by Ben Poser
One very important Boston landmark which tourists seem to find interesting but native Bostonians (like me) seem not to really notice is the Massachusetts State House. Completed in 1798, it has been the seat of the state legislature ever since and is — I am told — one of the iconic symbols of the city. Located sprawling across 24 Beacon Street, it is an imposing yet elegant structure which looks over the Boston Common like a very real kind of judicial “big brother.”
For sure, the most obvious and eye-catching feature of the building is the golden dome crowning it. On sunny days, it shines so brightly that it can be seen for miles, and even when it’s cloudy it is still almost as visible.
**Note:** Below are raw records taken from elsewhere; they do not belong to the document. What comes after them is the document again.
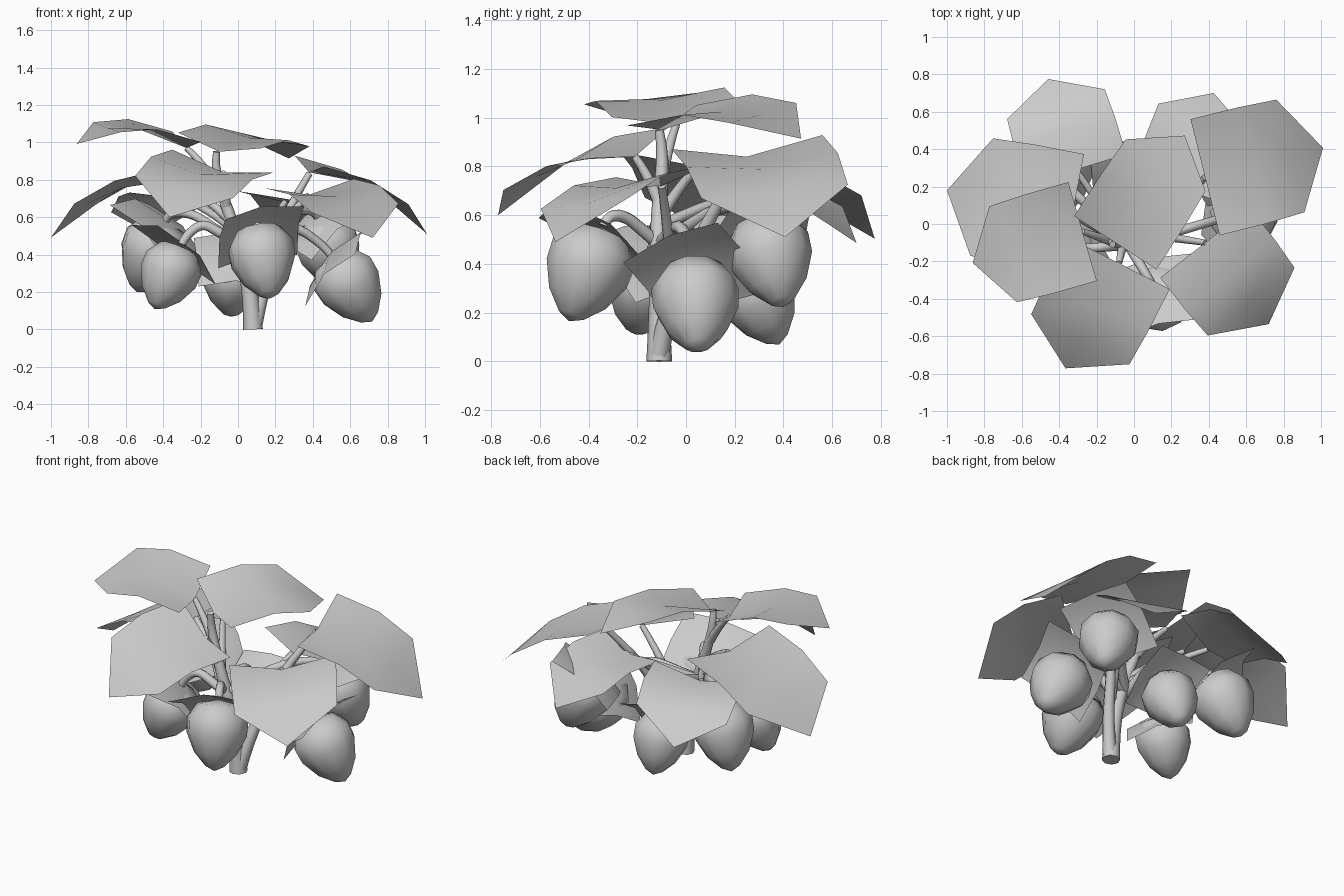
import bpy, bmesh
from math import sin, cos, pi, radians
from mathutils import Vector, Matrix

if "Cube" in bpy.data.objects:
    bpy.data.objects.remove(bpy.data.objects["Cube"])


def mesh_object(name, verts, faces, smooth=60):
    me = bpy.data.meshes.new(name)
    me.from_pydata(verts, [], faces)
    bm = bmesh.new()
    bm.from_mesh(me)
    bmesh.ops.recalc_face_normals(bm, faces=bm.faces)
    bm.to_mesh(me)
    bm.free()
    ob = bpy.data.objects.new(name, me)
    bpy.context.collection.objects.link(ob)
    select(ob)
    bpy.ops.object.shade_smooth_by_angle(angle=radians(smooth))
    return ob


def select(ob):
    bpy.ops.object.select_all(action='DESELECT')
    ob.select_set(True)
    bpy.context.view_layer.objects.active = ob


def sheet_object(name, verts, faces):
    # open sheet whose faces look upwards
    ob = mesh_object(name, verts, faces)
    if sum(f.normal.z for f in ob.data.polygons) < 0:
        ob.data.flip_normals()


def tube(name, points, r0, r1):
    cu = bpy.data.curves.new(name, 'CURVE')
    cu.dimensions = '3D'
    cu.bevel_depth = 1.0
    cu.bevel_resolution = 2
    cu.use_fill_caps = True
    sp = cu.splines.new('NURBS')
    sp.points.add(len(points) - 1)
    for i, p in enumerate(points):
        sp.points[i].co = (*p, 1)
        sp.points[i].radius = r0 + (r1 - r0) * i / (len(points) - 1)
    sp.order_u = 3
    sp.use_endpoint_u = True
    sp.resolution_u = 3
    ob = bpy.data.objects.new(name, cu)
    bpy.context.collection.objects.link(ob)
    select(ob)
    bpy.ops.object.convert(target='MESH')


def leaf(name, base, heading, slope, roll, length, width):
    # house-shaped sheet: creased base, shoulders, drooping tip
    flat = [(0, .32, .06), (0, 0, 0), (0, -.32, .06),
            (.26, .32, .09), (.28, 0, .06), (.26, -.32, .09),
            (.47, .31, .045), (.47, 0, .04), (.47, -.31, .045),
            (.65, 0, -.07)]
    faces = [(0, 1, 4, 3), (1, 2, 5, 4), (3, 4, 7, 6), (4, 5, 8, 7),
             (6, 7, 9), (7, 8, 9)]
    rot = Matrix.Rotation(radians(heading), 3, 'Z')
    verts = []
    for u, v, w in flat:
        u, v = u * length, v * width
        verts.append(Vector(base) + rot @ Vector((u, v, w - slope * u + roll * v)))
    sheet_object(name, verts, faces)


def fruit(name, centre, heading, tilt, size, calyx_rot):
    centre = Vector(centre)
    h = radians(heading)

    def axis(t):
        return Vector((-cos(h) * sin(t), -sin(h) * sin(t), cos(t)))
    up = axis(radians(tilt))
    q = up.to_track_quat('Z', 'Y')
    # body: lathed profile, point down
    profile = [(.055, -.195), (.125, -.12), (.176, -.01), (.18, .08), (.125, .165)]
    n = 10
    verts = [(0, 0, -.222)]
    for r, z in profile:
        verts += [(r * cos(2 * pi * i / n), r * sin(2 * pi * i / n), z)
                  for i in range(n)]
    verts.append((0, 0, .19))
    last = len(verts) - 1
    faces = []
    for i in range(n):
        j = (i + 1) % n
        faces.append((0, 1 + j, 1 + i))
        for k in range(len(profile) - 1):
            a = 1 + k * n
            faces.append((a + i, a + j, a + n + j, a + n + i))
        faces.append((last - n + i, last - n + j, last))
    mesh_object(name, [centre + q @ (Vector(v) * size) for v in verts], faces)
    # calyx: draped square sheet capping the fruit
    top = centre + up * .2 * size
    q2 = axis(radians(tilt + 16)).to_track_quat('Z', 'Y')
    sheet = [Vector((0, 0, .01))]
    for k in range(8):
        a = radians(calyx_rot + 45 * k)
        r, z = (.31, -.08) if k % 2 == 0 else (.22, -.035)
        sheet.append(Vector((r * cos(a), r * sin(a), z)) * size)
    quads = [(0, 8 if k == 1 else k - 1, k, k + 1) for k in (1, 3, 5, 7)]
    sheet_object(name + "_calyx", [top + q2 @ v for v in sheet], quads)
    # stalk arching from the stem into the fruit
    start = Vector((-.03, -.11, .48))
    arch = start.lerp(top, .6)
    arch.z = max(.57, top.z + .04)
    tube(name + "_stalk", [start, start.lerp(arch, .5), arch, top + up * .05, top],
         .028, .022)


# main stem and side stem
tube("main_stem", [(.08, -.11, 0), (.075, -.11, .12), (.04, -.11, .35),
                   (-.04, -.115, .6), (-.13, -.09, .85), (-.115, -.11, .95)],
     .053, .018)
tube("side_stem", [(.09, -.11, .03), (.13, -.08, .2), (.2, .03, .45),
                   (.27, .13, .65), (.38, .25, .83)], .042, .018)

# leaves: base point, heading, downward slope, roll, length, width, branch start
leaves = [
    ((.38, .25, .84), 14, .40, .09, 1.0, 1.0, None),
    ((-.33, .05, .80), 169, .35, 0, 1.05, 1.03, (-.04, -.11, .58)),
    ((-.08, -.21, .84), 243, .27, -.2, .97, .95, (-.06, -.11, .65)),
    ((.38, -.10, .72), -52, .29, .08, .85, .95, (.12, -.06, .4)),
    ((-.31, .29, .70), 107, .25, -.1, .78, .88, (-.04, -.11, .55)),
    ((.25, .19, .68), 71, .23, 0, .83, .84, (.1, -.08, .38)),
    ((-.275, -.04, .97), 196, -.15, -.1, .94, .86, (-.1, -.1, .75)),
    ((-.10, -.10, .95), 57, -.05, .16, 1.05, .82, None),
]
for i, (base, head, slope, roll, length, width, start) in enumerate(leaves, 1):
    leaf(f"leaf_{i}", base, head, slope, roll, length, width)
    if start:
        b, s = Vector(base), Vector(start)
        mid = s.lerp(b, .5) + Vector((0, 0, .03))
        tube(f"leaf_branch_{i}", [s, mid, b], .026, .016)

# fruits: centre, outward heading, tilt, size, calyx rotation
fruits = [
    ((.135, -.405, .37), -65, 22, 1.0, 30),
    ((-.37, -.17, .29), 205, 25, .9, 60),
    ((-.46, .27, .40), 150, 25, 1.0, 45),
    ((.60, .04, .23), 4, 32, 1.0, 15),
    ((-.03, .30, .25), 95, 25, .9, 45),
    ((.49, .35, .42), 36, 24, .97, 30),
]
for i, f in enumerate(fruits, 1):
    fruit(f"fruit_{i}", *f)
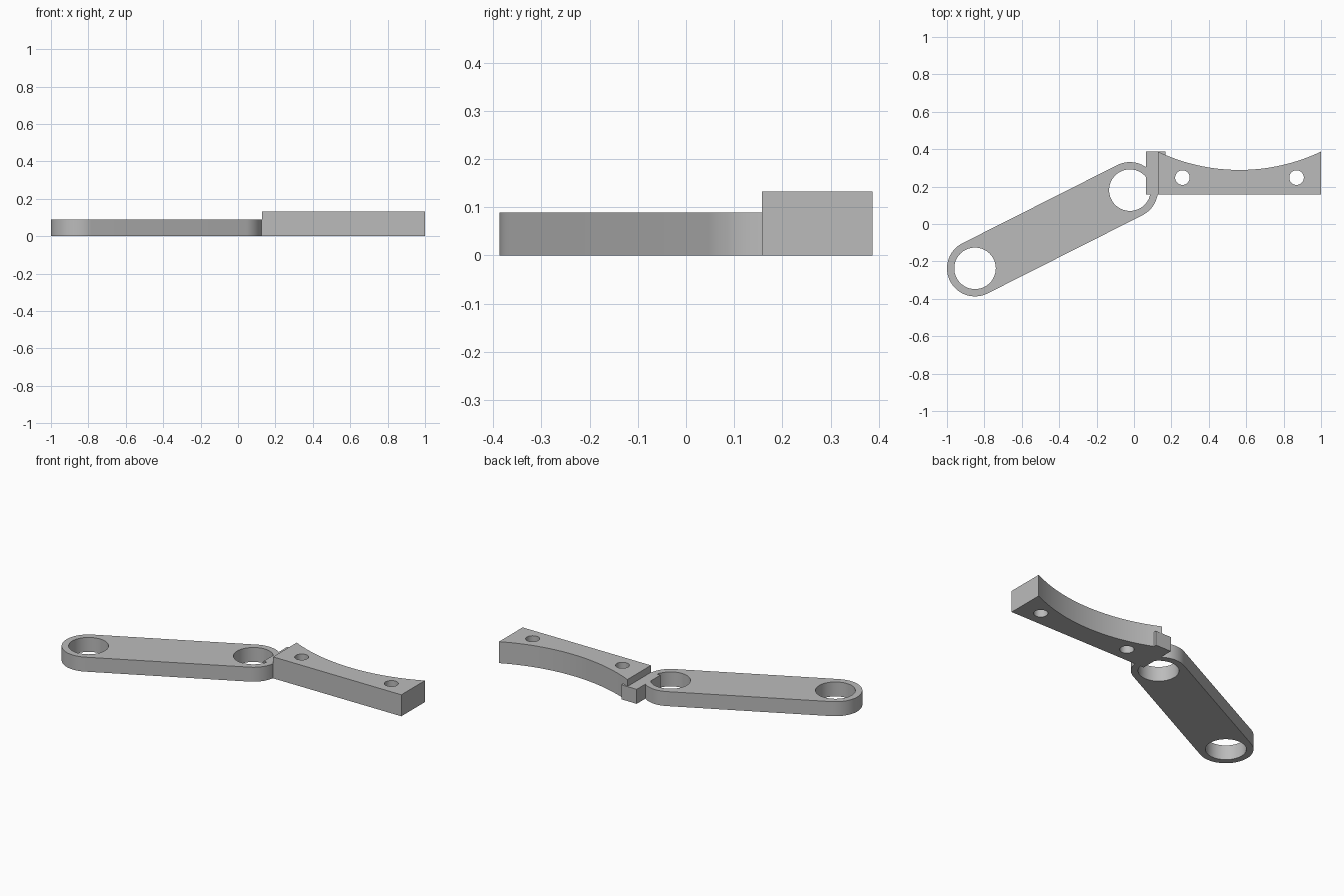
import bpy, bmesh
from math import cos, sin, pi, atan2, hypot, asin, radians
from mathutils import Vector

if "Cube" in bpy.data.objects:
    bpy.data.objects.remove(bpy.data.objects["Cube"])

grey = bpy.data.materials.new("plain_grey")
grey.use_nodes = True
colour = (0.5, 0.5, 0.5, 1)
grey.diffuse_color = colour
grey.node_tree.nodes["Principled BSDF"].inputs["Base Color"].default_value = colour


def arc(centre, radius, start, end, steps):
    """Points along an arc, both ends included."""
    return [(centre[0] + radius * cos(start + (end - start) * i / steps),
             centre[1] + radius * sin(start + (end - start) * i / steps))
            for i in range(steps + 1)]


def circle(centre, radius, steps=64):
    return arc(centre, radius, 0, 2 * pi, steps)[:-1]


def plate(name, height, outline, holes=()):
    """Extrude a closed outline with holes from the ground up."""
    bm = bmesh.new()
    edges = []
    for loop in (outline, *holes):
        verts = [bm.verts.new((x, y, 0)) for x, y in loop]
        edges += [bm.edges.new((v, verts[i - 1])) for i, v in enumerate(verts)]
    bmesh.ops.triangle_fill(bm, edges=edges, use_beauty=True)
    top = bmesh.ops.extrude_face_region(bm, geom=bm.faces[:], use_keep_orig=True)
    moved = [g for g in top["geom"] if isinstance(g, bmesh.types.BMVert)]
    bmesh.ops.translate(bm, verts=moved, vec=Vector((0, 0, height)))
    bmesh.ops.recalc_face_normals(bm, faces=bm.faces[:])
    mesh = bpy.data.meshes.new(name)
    bm.to_mesh(mesh)
    bm.free()
    mesh.materials.append(grey)
    obj = bpy.data.objects.new(name, mesh)
    bpy.context.collection.objects.link(obj)
    bpy.ops.object.select_all(action="DESELECT")
    obj.select_set(True)
    bpy.context.view_layer.objects.active = obj
    bpy.ops.object.shade_smooth_by_angle(angle=radians(30))
    return obj


LINK_HEIGHT, BLOCK_HEIGHT = 0.089, 0.132
BACK, FRONT = 0.387, 0.158

# Slanted link arm with a large bore at each rounded end
low, high = (-0.85, -0.237), (-0.022, 0.181)
slope = atan2(high[1] - low[1], high[0] - low[0])
outline = (arc(high, 0.15, slope - pi / 2, slope + pi / 2, 32)
           + arc(low, 0.15, slope + pi / 2, slope + 1.5 * pi, 32))
plate("link_arm", LINK_HEIGHT, outline, [circle(low, 0.111), circle(high, 0.111)])

# Thicker block with a concave back and two small bolt holes
left, right, sag = 0.128, 1.0, 0.098
half, middle = (right - left) / 2, (left + right) / 2
radius = (half ** 2 + sag ** 2) / (2 * sag)
spread = asin(half / radius)
curve = arc((middle, BACK - sag + radius), radius,
            -pi / 2 + spread, -pi / 2 - spread, 40)
plate("curved_block", BLOCK_HEIGHT, [(left, FRONT), (right, FRONT)] + curve,
      [circle((middle + side * 0.305, 0.248), 0.039, 40) for side in (-1, 1)])

# Joining tab between the arm and the block; it reaches into the bore
tab_left, tab_right = 0.064, 0.169
plate("joining_tab", LINK_HEIGHT, [(tab_left, FRONT), (tab_right, FRONT),
                                   (tab_right, BACK), (tab_left, BACK)])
The gold is real gold leaf; the dome was originally lined with copper (installed by Paul Revere’s smithing company), then painted, and was later gilded in 1874 — that gold deteriorated over the years, and was finally re-gilded by order of the Commonwealth in 1997.
My group spent a reasonable amount of time walking around the State House, looking at the architecture, the surroundings, and the people milling around. Probably the most memorable episode from our trip was something which caught Kendi’s eye on the gate to the entrance on the building’s right-hand side, a sign which read “Hooker Entrance.” We giggled like teenagers do and went off to look for this possibly licentious entrance. We found it on the building’s left wing dominated by a massive bronze statue of the notorious ladies man General Joseph Hooker on horseback to welcome visitors. Kendi still found this so funny that, as I remember, he insisted on being photographed in front of the pedestal bearing the name “Hooker”; for fun, in a great moment of naughtiness I suggested that he pose holding a dollar bill, which he did, and the desired effect was achieved.
Since we were going to be walking around Beacon Hill, in truth I had expected that we might visit the State House, however I made the mistake of also expecting that it would be boring — obviously, I was wrong.
photo by Ben Poser